(Source texts of formatted documents)

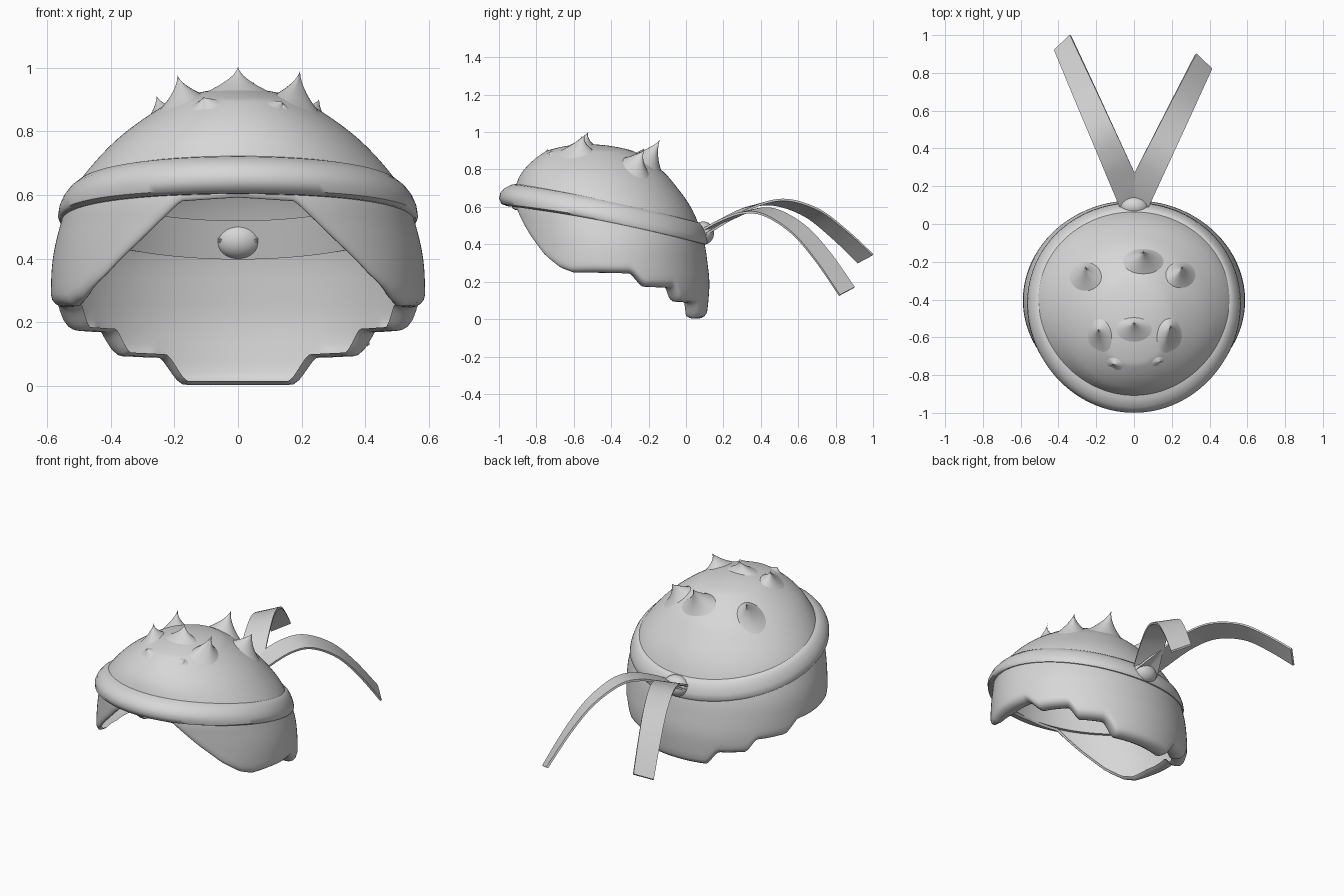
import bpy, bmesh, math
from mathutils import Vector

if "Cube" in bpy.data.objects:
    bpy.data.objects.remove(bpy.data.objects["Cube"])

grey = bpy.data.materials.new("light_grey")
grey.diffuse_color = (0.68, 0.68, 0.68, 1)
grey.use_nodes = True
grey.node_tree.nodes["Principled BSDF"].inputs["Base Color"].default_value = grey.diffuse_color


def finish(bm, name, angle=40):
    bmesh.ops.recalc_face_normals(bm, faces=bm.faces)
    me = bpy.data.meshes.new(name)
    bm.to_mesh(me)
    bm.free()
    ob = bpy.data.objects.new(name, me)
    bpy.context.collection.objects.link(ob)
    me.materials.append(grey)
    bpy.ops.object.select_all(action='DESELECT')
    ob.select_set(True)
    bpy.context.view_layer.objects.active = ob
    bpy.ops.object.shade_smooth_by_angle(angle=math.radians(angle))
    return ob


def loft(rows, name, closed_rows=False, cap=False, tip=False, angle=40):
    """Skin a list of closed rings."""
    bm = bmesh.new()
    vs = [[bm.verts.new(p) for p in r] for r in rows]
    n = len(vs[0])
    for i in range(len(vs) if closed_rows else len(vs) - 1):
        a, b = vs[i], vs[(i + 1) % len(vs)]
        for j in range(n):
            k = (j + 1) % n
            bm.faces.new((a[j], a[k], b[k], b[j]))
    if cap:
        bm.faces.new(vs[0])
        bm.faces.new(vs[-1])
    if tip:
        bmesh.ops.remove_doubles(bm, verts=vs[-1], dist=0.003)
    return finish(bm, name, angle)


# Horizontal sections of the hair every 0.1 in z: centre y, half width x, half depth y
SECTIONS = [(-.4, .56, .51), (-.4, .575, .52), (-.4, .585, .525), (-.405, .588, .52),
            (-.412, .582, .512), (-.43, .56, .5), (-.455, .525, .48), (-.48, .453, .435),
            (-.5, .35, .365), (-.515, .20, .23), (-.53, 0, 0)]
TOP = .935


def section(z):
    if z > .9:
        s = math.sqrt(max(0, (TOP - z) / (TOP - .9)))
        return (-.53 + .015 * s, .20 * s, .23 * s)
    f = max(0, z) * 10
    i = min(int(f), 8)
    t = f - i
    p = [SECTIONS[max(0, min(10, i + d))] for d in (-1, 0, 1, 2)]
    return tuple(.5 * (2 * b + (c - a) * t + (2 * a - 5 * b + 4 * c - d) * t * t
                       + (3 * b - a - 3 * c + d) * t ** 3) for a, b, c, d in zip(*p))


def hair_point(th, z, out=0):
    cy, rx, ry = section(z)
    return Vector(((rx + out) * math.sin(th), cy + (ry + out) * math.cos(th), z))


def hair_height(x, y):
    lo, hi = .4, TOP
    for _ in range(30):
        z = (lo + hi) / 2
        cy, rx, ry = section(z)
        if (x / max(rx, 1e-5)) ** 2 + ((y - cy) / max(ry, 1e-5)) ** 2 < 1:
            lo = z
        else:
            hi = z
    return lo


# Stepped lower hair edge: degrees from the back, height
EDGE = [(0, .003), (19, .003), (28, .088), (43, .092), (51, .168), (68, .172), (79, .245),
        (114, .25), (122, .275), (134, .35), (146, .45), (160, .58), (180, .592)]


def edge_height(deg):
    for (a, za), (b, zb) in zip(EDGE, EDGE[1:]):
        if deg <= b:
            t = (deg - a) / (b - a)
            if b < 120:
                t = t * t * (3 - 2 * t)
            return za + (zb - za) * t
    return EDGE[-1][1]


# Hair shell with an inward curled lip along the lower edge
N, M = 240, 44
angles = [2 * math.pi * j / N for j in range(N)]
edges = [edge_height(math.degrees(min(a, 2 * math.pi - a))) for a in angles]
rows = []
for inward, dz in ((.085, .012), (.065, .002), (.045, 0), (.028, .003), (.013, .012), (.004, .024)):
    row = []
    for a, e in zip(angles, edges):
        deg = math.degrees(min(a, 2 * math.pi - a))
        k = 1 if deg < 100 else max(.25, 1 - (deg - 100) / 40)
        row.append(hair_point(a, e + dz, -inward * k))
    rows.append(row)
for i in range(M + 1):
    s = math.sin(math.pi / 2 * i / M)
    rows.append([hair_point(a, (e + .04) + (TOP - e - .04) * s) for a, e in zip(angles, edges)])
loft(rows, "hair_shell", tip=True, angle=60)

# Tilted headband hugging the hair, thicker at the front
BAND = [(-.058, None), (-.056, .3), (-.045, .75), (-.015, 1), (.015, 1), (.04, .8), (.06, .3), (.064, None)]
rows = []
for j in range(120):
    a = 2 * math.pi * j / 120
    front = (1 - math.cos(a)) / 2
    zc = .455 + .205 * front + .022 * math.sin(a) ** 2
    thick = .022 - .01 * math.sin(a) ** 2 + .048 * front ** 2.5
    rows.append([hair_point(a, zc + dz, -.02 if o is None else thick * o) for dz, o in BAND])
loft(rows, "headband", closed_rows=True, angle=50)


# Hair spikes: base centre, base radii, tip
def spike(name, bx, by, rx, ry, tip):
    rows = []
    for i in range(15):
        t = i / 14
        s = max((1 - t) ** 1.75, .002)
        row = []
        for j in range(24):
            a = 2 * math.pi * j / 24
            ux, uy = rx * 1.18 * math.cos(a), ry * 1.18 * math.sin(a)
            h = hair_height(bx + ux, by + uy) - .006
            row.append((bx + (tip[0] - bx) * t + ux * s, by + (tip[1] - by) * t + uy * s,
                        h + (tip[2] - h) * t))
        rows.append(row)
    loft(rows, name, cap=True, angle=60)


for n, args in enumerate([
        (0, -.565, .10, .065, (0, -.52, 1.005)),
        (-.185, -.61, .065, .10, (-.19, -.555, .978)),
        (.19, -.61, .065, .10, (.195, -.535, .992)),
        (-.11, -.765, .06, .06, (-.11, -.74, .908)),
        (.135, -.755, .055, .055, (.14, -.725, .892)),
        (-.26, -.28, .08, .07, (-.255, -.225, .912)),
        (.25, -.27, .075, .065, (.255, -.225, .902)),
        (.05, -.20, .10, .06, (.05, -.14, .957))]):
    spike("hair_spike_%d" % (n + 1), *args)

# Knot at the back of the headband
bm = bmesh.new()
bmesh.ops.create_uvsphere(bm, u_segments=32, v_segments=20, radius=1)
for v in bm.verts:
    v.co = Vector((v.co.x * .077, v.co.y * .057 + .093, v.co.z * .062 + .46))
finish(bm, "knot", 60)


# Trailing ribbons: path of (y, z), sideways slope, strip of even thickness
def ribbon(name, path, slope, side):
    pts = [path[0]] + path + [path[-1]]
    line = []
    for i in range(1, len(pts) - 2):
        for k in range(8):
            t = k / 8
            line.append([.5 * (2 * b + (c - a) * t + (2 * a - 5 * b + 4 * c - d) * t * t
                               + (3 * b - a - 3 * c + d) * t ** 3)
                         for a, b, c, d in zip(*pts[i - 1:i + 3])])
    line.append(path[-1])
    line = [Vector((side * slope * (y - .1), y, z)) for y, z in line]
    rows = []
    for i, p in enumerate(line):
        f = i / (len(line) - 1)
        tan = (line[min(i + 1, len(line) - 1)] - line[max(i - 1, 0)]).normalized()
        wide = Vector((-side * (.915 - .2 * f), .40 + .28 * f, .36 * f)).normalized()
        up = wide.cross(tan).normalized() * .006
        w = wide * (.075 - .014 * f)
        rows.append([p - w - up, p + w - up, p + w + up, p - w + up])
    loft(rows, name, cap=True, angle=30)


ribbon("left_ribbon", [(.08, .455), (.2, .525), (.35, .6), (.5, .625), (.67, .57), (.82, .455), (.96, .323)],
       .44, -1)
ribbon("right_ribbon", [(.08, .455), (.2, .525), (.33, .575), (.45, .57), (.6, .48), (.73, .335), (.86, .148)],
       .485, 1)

Action item
The answer must consist of every line from the entries above that contains "objects".

Output for this task
if "Cube" in bpy.data.objects:
    bpy.data.objects.remove(bpy.data.objects["Cube"])
    ob = bpy.data.objects.new(name, me)
    bpy.context.collection.objects.link(ob)
    bpy.context.view_layer.objects.active = ob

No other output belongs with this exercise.